_DIRECTIONS_
Return each line of the entries that holds the string "objects".

_GIVEN RECORDS_
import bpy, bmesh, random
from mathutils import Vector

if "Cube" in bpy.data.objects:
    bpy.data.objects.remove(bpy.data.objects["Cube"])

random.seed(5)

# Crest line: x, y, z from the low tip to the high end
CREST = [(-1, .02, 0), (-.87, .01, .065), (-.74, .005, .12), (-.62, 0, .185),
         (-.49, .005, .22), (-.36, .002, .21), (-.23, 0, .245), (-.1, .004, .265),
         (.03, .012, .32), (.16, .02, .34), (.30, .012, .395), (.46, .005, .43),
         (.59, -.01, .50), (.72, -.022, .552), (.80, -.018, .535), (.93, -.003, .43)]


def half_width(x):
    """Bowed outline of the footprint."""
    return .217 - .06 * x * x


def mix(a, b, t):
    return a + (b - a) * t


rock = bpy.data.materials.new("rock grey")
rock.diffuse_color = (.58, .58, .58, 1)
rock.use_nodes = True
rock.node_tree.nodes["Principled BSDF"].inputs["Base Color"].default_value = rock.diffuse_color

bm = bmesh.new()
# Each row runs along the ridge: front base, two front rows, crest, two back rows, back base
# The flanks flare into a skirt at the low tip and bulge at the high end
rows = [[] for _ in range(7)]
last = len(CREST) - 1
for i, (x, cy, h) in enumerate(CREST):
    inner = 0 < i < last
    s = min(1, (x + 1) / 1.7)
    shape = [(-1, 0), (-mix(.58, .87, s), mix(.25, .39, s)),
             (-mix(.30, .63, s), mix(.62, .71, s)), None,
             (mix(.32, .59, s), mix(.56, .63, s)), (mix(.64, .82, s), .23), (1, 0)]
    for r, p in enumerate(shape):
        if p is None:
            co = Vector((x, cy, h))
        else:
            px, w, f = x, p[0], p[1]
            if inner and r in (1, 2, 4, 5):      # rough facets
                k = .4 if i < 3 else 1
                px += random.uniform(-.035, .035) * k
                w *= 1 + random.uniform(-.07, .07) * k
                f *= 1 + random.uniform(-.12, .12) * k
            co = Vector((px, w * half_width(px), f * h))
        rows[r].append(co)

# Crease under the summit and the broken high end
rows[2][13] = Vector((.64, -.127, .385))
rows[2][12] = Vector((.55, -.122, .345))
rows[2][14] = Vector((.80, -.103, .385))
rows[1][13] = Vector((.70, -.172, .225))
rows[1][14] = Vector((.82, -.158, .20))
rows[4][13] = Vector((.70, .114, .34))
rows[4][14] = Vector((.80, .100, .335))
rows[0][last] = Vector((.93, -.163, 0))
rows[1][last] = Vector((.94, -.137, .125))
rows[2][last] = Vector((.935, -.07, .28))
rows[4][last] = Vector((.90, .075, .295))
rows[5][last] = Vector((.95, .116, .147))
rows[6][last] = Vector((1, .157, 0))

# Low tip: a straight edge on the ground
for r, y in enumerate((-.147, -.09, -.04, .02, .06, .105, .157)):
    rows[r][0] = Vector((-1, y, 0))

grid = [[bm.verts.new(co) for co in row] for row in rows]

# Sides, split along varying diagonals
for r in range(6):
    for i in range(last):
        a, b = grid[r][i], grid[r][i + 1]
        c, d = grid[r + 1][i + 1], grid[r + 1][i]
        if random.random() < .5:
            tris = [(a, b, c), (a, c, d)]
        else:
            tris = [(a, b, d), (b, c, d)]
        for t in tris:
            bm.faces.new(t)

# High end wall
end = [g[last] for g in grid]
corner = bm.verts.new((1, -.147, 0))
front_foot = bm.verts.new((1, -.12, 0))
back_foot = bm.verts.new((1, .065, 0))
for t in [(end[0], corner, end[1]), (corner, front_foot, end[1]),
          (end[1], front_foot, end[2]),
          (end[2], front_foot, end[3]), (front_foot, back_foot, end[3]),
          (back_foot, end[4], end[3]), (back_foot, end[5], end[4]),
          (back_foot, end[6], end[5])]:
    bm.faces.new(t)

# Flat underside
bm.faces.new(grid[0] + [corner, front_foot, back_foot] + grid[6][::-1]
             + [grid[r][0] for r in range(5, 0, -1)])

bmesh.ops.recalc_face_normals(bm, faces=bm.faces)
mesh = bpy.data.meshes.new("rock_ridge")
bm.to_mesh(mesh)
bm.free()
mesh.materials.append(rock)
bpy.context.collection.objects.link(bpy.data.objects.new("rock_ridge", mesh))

==

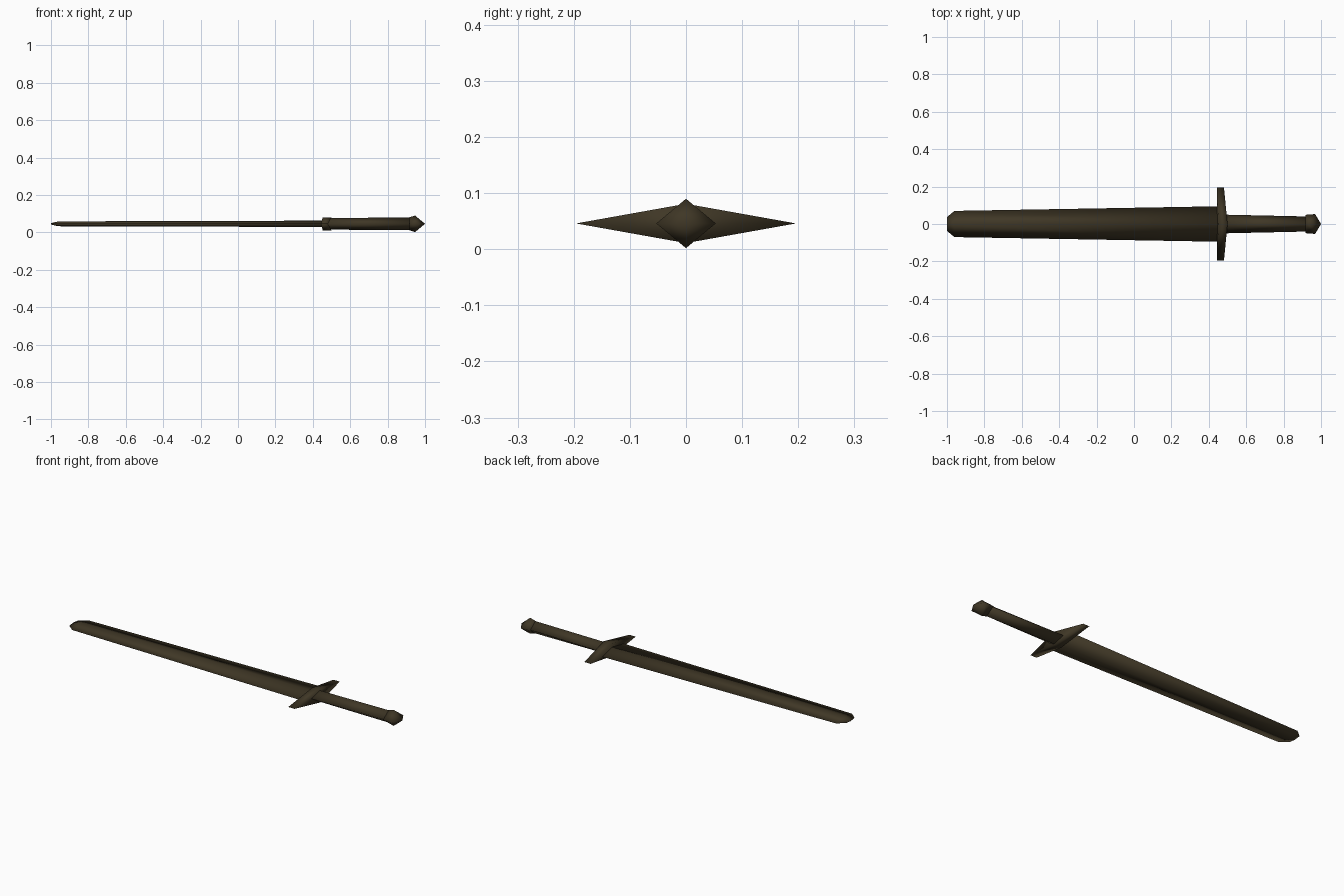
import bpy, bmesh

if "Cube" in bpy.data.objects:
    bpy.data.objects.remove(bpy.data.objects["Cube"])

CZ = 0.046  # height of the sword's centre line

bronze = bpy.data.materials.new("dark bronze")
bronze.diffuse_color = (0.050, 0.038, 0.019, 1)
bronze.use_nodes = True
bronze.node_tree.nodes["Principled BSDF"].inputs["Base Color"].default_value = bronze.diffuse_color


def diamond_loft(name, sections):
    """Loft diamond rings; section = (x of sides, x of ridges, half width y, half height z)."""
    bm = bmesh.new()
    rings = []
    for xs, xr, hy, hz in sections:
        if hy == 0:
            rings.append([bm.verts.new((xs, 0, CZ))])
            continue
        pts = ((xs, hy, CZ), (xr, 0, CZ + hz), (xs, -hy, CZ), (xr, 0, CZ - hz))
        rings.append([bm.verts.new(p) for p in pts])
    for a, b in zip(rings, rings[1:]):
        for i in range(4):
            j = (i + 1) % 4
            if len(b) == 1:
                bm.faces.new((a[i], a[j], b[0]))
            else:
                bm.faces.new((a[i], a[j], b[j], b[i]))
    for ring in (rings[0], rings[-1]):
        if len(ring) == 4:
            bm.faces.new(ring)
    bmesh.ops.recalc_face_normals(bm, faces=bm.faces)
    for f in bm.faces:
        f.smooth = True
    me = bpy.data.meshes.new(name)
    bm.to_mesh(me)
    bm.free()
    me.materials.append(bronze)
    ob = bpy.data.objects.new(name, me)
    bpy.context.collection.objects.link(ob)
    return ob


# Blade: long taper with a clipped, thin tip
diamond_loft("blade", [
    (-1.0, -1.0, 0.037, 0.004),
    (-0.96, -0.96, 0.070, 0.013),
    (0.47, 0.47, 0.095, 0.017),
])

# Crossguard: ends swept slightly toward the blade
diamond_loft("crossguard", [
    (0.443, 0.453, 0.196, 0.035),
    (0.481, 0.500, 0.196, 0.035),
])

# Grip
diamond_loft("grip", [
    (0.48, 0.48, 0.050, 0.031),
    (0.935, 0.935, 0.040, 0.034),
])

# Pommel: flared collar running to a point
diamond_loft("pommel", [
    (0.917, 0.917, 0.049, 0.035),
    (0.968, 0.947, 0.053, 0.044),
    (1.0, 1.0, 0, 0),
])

_OUTPUT FOR THIS EXERCISE_
if "Cube" in bpy.data.objects:
    bpy.data.objects.remove(bpy.data.objects["Cube"])
bpy.context.collection.objects.link(bpy.data.objects.new("rock_ridge", mesh))
if "Cube" in bpy.data.objects:
    bpy.data.objects.remove(bpy.data.objects["Cube"])
    ob = bpy.data.objects.new(name, me)
    bpy.context.collection.objects.link(ob)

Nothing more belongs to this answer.